Be prepared

Being prepared for emergencies can make a significant difference in the outcome of a boating trip. This includes having a well-equipped first-aid kit, signaling devices and a fire extinguisher on board. Additionally, boaters should file a float plan with a friend or family member, detailing the trip’s destination, purpose and timeframe. This simple step can expedite rescue efforts in case of an emergency. Regular vessel safety checks are essential, too.

We share the responsibility of promoting and practicing boating safety. Even after National Safe Boating Week, let us commit to making our waterways safer for everyone. By embracing safety measures, educating ourselves and others and fostering a culture of responsibility, we can ensure that boating remains a joyous and safe activity for everyone. It is, after all, one of Long Island’s main attractions.

Photo from the Whaling Museum

COURSES AVAILABLE FOR STUDENTS AGES 10 AND OLDER

The Whaling Museum & Education Center, 301 Main St., Cold Spring Harbor recently announced a spring series of NYS Certified Safe Boating Courses for students aged 10 and older. These courses provide essential knowledge about safe boat operation, regulations, and responsibilities of boat ownership. Upon successful completion of the course and exam, participants will earn a Safe Boating Certificate.

The course meets the New York State education requirement for the Personal Watercraft Operation Permit, Youth and Adult Boating Certificate. New York State certified instructors present the course in the Museum’s workshop. Participants may view the museum’s exhibits during short breaks throughout the 8-hour course.

Participants may bring a bagged lunch for the lunch break. Adults over the age of 18 have the option to walk into Cold Spring Harbor village to purchase lunch or coffee at any of the businesses or restaurants Main Street has to offer. Minors are not permitted to leave the museum during the course unless a parent or guardian is accompanying them.

Upon completion of the NYS Certified Safe Boating Course, students will receive a temporary safe boating card valid for 90 days.
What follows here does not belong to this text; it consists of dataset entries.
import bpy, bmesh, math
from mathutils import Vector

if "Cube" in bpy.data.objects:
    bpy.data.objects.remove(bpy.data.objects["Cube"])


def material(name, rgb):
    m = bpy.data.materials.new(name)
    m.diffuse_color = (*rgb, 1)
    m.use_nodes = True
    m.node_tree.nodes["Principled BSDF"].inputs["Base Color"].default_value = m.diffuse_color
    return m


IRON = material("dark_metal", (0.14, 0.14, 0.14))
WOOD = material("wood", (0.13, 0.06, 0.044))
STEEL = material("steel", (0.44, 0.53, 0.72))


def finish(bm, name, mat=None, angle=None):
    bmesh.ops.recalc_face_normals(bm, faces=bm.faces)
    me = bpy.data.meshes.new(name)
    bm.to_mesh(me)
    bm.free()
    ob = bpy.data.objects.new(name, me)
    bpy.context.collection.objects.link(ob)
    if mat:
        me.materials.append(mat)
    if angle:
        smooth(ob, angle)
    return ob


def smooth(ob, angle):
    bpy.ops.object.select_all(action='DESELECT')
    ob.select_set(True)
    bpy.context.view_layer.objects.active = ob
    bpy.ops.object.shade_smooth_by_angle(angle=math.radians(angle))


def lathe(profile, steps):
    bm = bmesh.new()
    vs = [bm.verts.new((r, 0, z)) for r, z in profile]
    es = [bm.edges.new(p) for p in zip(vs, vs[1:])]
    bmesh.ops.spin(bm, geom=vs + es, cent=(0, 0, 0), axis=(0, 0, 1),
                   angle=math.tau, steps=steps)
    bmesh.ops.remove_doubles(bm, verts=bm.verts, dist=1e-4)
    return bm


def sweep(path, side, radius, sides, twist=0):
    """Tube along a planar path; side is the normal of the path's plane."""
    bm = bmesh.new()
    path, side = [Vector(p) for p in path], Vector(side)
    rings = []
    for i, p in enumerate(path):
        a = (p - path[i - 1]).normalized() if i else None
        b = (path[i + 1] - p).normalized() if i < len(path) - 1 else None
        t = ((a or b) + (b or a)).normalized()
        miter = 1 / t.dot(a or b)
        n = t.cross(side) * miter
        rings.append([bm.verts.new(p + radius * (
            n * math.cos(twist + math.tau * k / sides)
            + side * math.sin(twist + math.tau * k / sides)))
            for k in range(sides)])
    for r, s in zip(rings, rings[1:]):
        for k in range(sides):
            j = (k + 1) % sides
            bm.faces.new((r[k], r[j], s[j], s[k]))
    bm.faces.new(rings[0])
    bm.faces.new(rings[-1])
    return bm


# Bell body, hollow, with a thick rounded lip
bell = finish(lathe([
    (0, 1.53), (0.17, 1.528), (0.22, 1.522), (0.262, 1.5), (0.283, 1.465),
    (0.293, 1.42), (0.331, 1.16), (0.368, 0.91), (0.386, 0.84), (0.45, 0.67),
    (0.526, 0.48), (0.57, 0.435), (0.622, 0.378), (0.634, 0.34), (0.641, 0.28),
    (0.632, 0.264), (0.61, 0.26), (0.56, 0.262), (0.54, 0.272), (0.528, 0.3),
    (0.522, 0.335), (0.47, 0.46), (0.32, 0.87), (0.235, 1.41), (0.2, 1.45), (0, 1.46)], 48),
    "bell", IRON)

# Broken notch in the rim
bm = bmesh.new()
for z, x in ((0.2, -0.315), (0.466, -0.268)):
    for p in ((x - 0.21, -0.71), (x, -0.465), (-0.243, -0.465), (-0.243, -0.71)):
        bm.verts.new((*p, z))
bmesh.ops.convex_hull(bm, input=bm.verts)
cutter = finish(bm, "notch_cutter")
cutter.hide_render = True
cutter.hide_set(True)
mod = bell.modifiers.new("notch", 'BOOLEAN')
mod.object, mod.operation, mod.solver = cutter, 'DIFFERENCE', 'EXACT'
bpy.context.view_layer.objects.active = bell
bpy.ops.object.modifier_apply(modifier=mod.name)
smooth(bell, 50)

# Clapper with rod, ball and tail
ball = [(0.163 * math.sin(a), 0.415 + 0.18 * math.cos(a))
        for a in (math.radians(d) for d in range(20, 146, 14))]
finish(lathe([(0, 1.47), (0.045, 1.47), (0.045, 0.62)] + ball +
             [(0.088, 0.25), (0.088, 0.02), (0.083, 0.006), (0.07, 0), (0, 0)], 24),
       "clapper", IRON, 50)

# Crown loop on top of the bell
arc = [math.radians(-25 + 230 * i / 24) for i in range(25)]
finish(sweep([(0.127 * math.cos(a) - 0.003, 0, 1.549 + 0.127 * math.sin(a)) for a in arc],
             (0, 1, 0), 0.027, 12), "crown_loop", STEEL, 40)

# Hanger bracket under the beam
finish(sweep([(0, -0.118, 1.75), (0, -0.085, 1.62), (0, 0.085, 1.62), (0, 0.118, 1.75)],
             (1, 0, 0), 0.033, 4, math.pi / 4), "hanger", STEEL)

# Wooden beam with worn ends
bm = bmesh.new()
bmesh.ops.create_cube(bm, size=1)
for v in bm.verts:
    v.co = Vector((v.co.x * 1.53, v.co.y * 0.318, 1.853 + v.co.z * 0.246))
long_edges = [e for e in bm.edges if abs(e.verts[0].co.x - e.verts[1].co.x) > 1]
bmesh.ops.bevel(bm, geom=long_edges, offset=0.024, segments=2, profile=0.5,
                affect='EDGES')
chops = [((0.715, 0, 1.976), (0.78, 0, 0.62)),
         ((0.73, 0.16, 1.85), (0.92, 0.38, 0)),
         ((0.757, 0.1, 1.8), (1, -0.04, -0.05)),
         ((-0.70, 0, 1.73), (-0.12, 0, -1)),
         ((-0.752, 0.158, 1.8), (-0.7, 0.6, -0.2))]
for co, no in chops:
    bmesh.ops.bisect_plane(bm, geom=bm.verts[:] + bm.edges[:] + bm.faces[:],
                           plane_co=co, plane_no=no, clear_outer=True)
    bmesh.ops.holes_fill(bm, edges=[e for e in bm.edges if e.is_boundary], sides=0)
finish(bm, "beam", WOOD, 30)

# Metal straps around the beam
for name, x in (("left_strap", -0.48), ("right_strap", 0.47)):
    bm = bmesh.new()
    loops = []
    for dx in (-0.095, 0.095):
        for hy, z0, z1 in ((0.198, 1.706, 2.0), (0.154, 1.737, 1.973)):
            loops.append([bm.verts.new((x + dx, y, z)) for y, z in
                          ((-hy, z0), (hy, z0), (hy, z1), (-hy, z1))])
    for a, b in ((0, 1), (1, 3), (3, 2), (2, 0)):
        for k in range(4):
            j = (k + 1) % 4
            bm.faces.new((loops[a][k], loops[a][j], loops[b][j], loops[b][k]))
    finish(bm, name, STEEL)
For students aged 18 and above, obtaining the permanent card requires sending the completed form and a $10 check to NYS. However, individuals under 18 will automatically receive the permanent card without any fee.

Upcoming course dates are scheduled for Sat, April 13; Sat, May 11; Sat, June 8; and Sat, July 13. Each course will begin at 8:30 a.m. and end at 4:30 p.m.

“We’re thrilled to continue offering this important course to our community,” said Gina Van Bell, Assistant Director of The Whaling Museum & Education Center. “Boating safety is paramount, and this course will provide participants with the knowledge and skills they need to stay safe on the water. Dozens of Long Island residents have already their certificates with us through this course at the museum, and we’re excited to offer more opportunities to get certified this spring!”

The program fee is $35, which includes access to exhibits at the museum for the day. Payment will be collected at the museum before the program begins, and both cash and credit card are accepted. Registration is required and can be completed online at cshwhalingmuseum.org/events.

For more information about the NYS Safe Boating Course or to register, please visit cshwhalingmuseum.org/safeboating or contact Gina Van Bell at 631-367-3418 ext 12 or [email protected].